(Exercise prompt)
Take the data below and copy exactly the lines starting at the one with "bmesh.ops.recalc_face_normals(bm, faces=bm.faces)" and finishing at the one with "bpy.ops.object.shade_smooth_by_angle(angle=math.radians(80))", both included.

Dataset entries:
* * * *
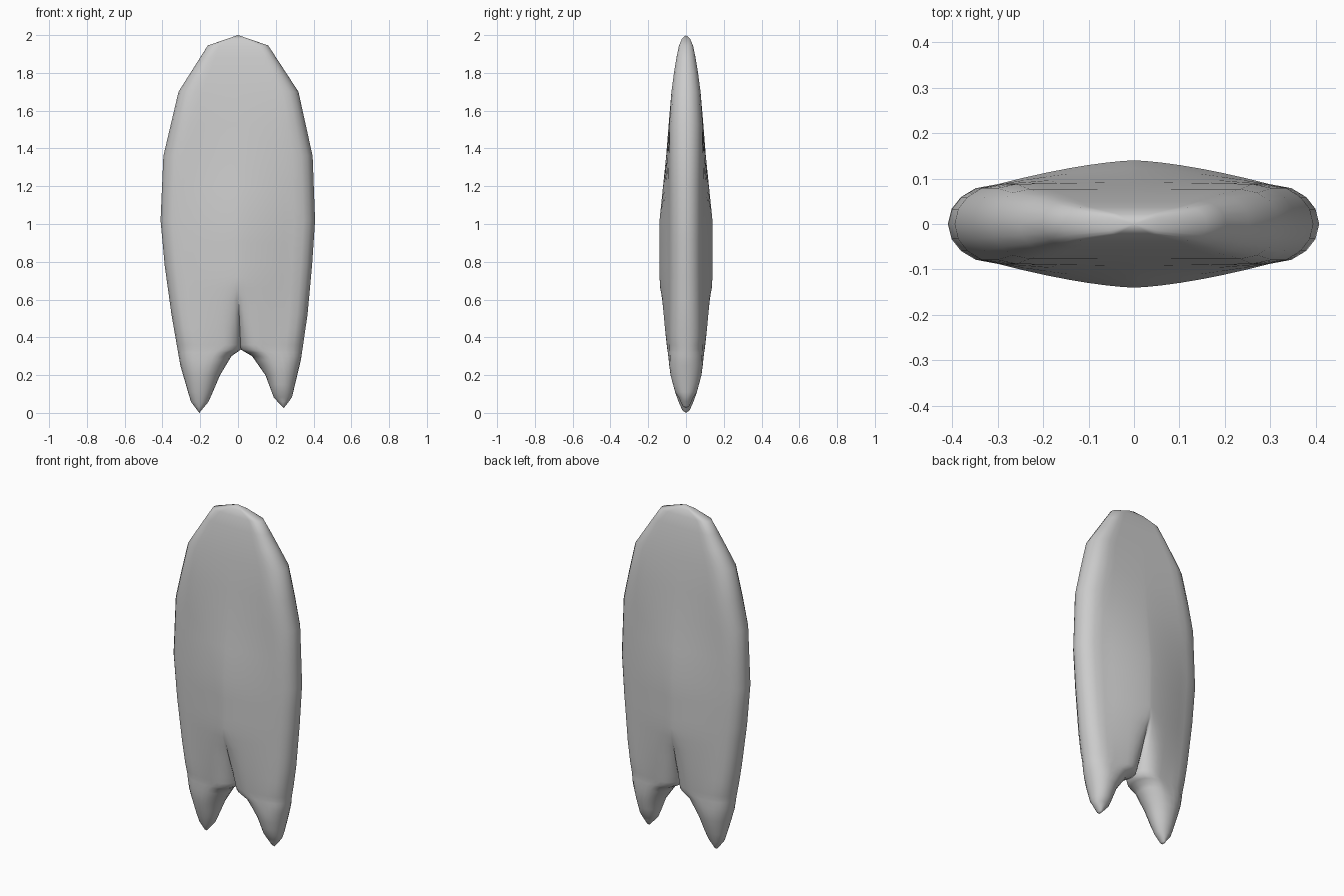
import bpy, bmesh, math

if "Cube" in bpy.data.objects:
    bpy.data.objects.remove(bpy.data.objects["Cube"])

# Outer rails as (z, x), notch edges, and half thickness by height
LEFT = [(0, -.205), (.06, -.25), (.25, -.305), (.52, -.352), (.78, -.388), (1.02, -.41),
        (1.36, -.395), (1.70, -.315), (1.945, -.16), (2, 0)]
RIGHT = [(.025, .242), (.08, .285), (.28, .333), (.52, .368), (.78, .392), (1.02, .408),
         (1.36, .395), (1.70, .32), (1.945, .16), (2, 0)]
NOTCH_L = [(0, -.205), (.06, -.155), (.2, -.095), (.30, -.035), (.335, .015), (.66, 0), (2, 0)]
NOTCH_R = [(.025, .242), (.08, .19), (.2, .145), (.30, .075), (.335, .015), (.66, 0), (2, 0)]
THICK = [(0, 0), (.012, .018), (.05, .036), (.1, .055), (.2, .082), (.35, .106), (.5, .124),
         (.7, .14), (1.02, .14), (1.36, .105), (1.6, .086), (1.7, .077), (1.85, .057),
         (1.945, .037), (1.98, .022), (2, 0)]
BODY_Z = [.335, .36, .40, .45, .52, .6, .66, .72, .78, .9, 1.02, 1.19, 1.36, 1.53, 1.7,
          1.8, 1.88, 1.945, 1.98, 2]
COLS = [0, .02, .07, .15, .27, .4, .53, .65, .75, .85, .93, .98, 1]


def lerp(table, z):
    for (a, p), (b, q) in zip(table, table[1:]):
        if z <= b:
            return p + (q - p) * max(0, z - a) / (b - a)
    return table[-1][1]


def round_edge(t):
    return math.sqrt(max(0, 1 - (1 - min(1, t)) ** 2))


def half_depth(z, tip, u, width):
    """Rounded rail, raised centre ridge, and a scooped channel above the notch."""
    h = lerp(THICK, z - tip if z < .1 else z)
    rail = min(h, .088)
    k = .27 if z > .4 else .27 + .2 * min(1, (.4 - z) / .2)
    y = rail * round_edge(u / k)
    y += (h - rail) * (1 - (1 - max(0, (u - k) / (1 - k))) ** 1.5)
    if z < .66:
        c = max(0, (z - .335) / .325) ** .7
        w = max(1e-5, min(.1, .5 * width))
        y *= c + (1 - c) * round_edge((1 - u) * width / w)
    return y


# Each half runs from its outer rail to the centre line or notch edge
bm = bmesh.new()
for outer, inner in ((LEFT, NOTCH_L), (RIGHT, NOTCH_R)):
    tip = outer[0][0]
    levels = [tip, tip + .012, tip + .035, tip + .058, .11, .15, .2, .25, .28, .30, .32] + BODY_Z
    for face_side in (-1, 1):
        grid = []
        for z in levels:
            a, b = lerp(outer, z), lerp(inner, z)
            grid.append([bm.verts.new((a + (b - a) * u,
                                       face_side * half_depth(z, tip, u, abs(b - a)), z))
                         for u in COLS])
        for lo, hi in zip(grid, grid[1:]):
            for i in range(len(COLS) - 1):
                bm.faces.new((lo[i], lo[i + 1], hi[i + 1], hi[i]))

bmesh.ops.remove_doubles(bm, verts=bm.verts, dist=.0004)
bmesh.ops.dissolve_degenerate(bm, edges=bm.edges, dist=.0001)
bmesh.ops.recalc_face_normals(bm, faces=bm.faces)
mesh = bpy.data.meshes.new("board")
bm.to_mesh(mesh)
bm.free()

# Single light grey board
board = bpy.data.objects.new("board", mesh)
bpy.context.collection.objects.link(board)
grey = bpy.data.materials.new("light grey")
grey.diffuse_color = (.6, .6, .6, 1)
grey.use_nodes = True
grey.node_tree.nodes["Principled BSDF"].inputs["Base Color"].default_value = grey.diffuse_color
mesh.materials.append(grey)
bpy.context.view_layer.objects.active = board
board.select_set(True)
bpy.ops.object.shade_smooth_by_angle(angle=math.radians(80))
* * * *
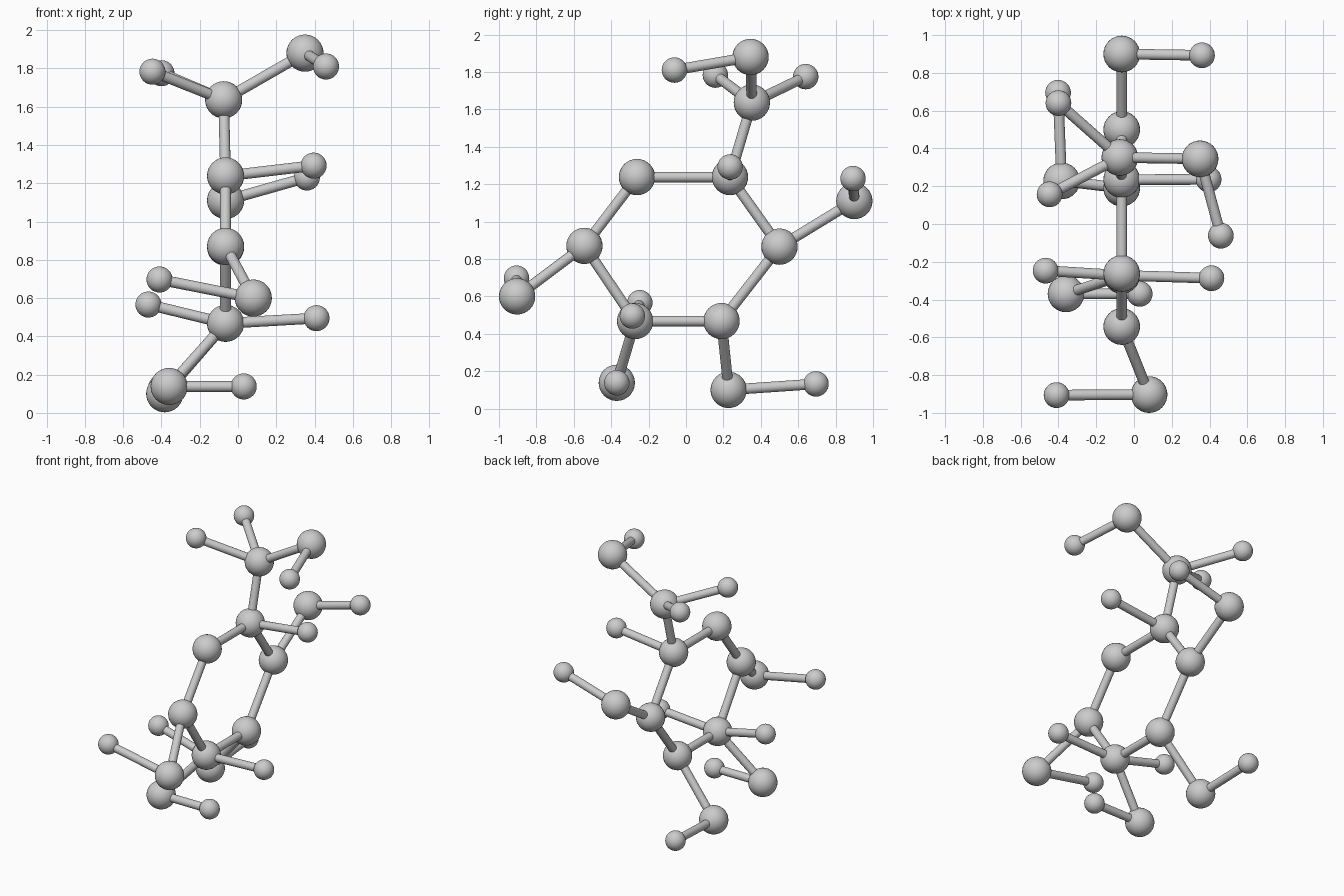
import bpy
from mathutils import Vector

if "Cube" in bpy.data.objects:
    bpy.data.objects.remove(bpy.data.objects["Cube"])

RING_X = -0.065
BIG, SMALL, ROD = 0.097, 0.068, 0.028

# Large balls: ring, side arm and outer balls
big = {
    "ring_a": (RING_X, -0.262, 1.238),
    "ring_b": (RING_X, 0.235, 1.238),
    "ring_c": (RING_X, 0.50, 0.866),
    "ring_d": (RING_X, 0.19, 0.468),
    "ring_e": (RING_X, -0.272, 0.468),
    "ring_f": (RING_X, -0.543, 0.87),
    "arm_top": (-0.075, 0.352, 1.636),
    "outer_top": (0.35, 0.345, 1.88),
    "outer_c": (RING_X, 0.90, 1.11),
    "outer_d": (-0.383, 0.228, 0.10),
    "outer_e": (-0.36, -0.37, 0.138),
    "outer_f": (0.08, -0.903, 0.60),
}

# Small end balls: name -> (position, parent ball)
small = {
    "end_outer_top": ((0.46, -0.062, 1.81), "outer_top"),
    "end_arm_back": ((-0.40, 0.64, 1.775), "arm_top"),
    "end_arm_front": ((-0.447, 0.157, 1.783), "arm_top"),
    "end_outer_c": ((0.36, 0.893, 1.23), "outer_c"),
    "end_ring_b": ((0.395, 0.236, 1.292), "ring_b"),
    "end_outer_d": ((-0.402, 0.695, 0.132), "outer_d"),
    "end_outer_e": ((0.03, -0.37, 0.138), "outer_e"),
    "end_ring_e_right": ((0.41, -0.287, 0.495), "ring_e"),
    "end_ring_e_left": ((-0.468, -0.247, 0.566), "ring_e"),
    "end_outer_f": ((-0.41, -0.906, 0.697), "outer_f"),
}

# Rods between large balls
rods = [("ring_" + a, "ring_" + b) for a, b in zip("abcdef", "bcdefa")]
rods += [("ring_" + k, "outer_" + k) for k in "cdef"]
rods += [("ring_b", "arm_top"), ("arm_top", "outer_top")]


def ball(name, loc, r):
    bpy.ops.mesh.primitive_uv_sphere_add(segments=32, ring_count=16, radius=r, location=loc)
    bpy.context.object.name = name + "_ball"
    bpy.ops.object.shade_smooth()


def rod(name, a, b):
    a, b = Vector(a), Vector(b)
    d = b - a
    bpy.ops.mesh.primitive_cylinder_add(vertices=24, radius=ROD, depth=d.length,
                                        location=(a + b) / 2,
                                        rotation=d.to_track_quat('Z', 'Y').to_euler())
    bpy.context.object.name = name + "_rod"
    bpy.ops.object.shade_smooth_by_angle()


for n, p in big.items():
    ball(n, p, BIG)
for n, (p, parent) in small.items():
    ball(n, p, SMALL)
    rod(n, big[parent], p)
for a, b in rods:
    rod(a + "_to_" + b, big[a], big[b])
* * * *
(Answer to this problem)
bmesh.ops.recalc_face_normals(bm, faces=bm.faces)
mesh = bpy.data.meshes.new("board")
bm.to_mesh(mesh)
bm.free()

# Single light grey board
board = bpy.data.objects.new("board", mesh)
bpy.context.collection.objects.link(board)
grey = bpy.data.materials.new("light grey")
grey.diffuse_color = (.6, .6, .6, 1)
grey.use_nodes = True
grey.node_tree.nodes["Principled BSDF"].inputs["Base Color"].default_value = grey.diffuse_color
mesh.materials.append(grey)
bpy.context.view_layer.objects.active = board
board.select_set(True)
bpy.ops.object.shade_smooth_by_angle(angle=math.radians(80))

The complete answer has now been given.